With business sentiment still cautious, he noted that SME clients are increasingly shopping for cheaper interest rates on loans due to the impact of the trade war.

"As they are affected on the business side, they have to control expenses and are now becoming more careful in buying capital equipment," he noted.

"In the past, they would change equipment every five years, now they try to stretch it out more. We are seeing more of this happening in the market."

Among the sectors, manufacturing has been the most hard-hit by the trade war, he said, but added that Hong Leong Finance is quite insulated on this front as it does "very little" lending to the sector.

Small property developers and construction players, on the other hand, have seen their businesses affected due to the double whammy of both the trade conflict and property cooling measures, Mr Ang said.

Despite this, the impact on Hong Leong Finance's loan books is expected to be minimal as its property loan portfolio is considered diversified, including residential, commercial, industrial and hotels, among others. Also, loans are made to both companies and individuals, with HDB loans rising in particular, he pointed out.

This diversification, coupled with its risk management framework, has enabled the company to "weather the headwinds and remain resilient for so long", said Mr Ang.

As for the other sectors in the Singapore economy, he expects domestic industries such as the food and beverage sector to be hit next as people tighten their purse strings in anticipation of an economic slowdown. But some industries could see a lift, he reckoned. "Industries like logistics, transportation, warehousing and storage could benefit," he said. "As companies move part of their supply chain to this part of the world, SMEs can capitalise on this."

One segment that Hong Leong Finance is banking on for growth is vehicle loans. In fact, the firm has grown to become one of the top lenders in the market for vehicle loans, to the tune of about S$1.5 billion in 2018, he estimated.

In the past, car buyers were mostly individuals, noted Mr Ang. But now, companies like Grab and other car leasing firms have become big buyers of vehicles. Hong Leong Finance is also in partnership with a number of automobile brands such as Mazda and Porsche, with plans to grow this segment even further.

Even as SMEs continue to struggle this year due to the weak business climate, the goal for Hong Leong Finance is to continue deepening relationships with its SME clients, said Mr Ang. This has led to a number of new initiatives.
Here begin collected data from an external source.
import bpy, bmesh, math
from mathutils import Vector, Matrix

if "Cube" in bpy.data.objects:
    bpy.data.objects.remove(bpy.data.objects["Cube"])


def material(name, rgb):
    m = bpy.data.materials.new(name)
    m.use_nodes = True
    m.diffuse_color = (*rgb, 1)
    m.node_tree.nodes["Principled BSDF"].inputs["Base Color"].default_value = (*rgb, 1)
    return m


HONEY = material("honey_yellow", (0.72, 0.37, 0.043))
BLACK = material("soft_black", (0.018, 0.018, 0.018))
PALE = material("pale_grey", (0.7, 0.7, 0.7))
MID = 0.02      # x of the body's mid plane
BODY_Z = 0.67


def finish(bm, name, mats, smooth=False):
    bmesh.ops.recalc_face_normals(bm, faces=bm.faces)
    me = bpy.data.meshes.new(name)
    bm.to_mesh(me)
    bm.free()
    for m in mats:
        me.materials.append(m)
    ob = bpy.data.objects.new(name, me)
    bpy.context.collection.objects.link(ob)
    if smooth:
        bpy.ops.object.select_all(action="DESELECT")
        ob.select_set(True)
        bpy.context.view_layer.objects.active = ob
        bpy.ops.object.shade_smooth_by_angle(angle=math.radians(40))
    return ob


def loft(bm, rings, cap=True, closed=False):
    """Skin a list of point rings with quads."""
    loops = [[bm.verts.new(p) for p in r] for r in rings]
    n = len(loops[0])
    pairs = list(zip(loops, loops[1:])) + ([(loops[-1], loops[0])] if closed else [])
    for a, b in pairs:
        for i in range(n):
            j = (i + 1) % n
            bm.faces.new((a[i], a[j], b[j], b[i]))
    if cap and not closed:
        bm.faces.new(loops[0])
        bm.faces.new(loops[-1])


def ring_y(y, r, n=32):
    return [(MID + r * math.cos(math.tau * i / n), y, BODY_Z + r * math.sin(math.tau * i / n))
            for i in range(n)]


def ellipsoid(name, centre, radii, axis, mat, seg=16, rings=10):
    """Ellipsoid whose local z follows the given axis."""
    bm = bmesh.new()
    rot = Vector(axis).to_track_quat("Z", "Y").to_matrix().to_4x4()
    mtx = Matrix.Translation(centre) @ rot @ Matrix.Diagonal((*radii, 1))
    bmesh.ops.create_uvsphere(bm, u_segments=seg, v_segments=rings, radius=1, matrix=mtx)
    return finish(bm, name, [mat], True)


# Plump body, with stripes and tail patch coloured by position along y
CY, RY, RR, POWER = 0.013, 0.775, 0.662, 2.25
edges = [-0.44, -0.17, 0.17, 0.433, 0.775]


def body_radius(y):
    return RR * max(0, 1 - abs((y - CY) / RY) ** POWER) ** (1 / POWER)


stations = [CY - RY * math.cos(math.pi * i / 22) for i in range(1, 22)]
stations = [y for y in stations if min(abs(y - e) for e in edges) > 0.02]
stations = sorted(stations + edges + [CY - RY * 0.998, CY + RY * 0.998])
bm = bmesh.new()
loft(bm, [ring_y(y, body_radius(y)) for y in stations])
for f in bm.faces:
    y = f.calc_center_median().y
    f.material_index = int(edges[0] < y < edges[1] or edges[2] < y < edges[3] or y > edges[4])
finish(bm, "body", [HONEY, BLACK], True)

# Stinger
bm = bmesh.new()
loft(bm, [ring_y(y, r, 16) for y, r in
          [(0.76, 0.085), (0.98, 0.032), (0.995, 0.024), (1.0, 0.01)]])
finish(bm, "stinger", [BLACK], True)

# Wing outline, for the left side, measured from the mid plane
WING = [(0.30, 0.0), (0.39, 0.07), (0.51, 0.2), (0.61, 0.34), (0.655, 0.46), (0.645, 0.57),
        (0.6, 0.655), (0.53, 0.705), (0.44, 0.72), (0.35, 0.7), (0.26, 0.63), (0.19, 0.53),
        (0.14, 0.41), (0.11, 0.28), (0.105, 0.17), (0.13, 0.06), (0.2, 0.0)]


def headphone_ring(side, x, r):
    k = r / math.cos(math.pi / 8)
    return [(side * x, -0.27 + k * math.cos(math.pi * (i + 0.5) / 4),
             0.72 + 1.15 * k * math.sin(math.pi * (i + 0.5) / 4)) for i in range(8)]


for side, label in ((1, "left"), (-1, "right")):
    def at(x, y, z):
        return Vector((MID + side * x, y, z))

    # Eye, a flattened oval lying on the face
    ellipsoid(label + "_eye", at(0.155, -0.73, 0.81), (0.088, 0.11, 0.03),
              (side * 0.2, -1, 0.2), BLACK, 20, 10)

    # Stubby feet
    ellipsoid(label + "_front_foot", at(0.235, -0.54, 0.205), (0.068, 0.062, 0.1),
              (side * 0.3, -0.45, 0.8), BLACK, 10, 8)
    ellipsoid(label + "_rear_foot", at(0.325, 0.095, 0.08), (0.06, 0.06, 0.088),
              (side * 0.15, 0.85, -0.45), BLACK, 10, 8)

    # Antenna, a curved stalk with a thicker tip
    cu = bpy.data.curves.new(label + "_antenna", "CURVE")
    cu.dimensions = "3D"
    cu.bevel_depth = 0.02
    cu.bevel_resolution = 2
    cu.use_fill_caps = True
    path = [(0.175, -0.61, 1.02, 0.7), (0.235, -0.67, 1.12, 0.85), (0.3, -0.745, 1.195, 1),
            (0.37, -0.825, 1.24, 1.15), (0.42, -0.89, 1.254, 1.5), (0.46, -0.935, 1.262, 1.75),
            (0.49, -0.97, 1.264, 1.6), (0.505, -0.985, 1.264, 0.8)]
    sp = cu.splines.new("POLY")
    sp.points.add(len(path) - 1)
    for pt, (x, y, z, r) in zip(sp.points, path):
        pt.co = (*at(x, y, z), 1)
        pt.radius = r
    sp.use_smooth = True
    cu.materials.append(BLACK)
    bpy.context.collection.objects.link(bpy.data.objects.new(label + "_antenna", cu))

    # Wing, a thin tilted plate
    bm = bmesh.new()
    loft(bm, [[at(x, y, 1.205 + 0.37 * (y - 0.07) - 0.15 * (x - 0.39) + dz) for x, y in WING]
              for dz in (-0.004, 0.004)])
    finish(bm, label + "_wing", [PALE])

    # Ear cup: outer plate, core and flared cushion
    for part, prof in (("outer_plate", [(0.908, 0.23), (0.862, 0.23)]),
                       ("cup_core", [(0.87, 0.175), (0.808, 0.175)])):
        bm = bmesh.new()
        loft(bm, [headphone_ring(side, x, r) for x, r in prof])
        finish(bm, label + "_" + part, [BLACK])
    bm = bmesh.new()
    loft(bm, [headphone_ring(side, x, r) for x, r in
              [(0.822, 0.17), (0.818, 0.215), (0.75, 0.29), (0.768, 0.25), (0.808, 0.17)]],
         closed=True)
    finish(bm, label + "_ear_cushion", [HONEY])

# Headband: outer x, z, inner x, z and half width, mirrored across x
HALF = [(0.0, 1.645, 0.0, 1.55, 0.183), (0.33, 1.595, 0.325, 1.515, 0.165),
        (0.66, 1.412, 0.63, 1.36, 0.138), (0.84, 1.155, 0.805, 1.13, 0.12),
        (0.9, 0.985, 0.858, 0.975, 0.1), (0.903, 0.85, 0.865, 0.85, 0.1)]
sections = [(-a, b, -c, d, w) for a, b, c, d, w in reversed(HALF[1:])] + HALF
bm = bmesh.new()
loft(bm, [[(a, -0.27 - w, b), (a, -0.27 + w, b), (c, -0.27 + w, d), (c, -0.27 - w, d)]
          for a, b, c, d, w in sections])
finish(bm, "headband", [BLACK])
To help SMEs address the cost of entertaining clients, Hong Leong Finance launched an exclusive privileges programme early this year with Millennium Hotels and Resorts (part of the Hong Leong Group) in which SME clients enjoy discounts at restaurants and facilities at its six hotels in Singapore.

Hong Leong Finance also recently opened its 12th SME Centre in April this year with the aim of being closer to its SME customers, said Mr Ang.

SME Centres are designed to be one-stop financing centres located within Hong Leong Finance's branches, providing services such as loan applications, trade financing, receivables financing, equipment financing and government-assisted financing schemes to corporate customers.

Going forward, it's the rapport built with these customers that will stand the test of time, Mr Ang said.

Other big banks could offer even lower rates to attract customers to jump ship, but ultimately it is the relationships that matter, he added.

"If we continue to understand our customers better, we can continue to be relevant to them. Then we can have an edge over other financiers."

This year, the firm is still seeking to grow, but at a slower pace amid the subdued global outlook.

"This year, we won't be very aggressive because of the trade war - it's difficult," he said. "When times are not good, maintain. When times are good, we must be able to grow better. You must know when to advance and when to pull back."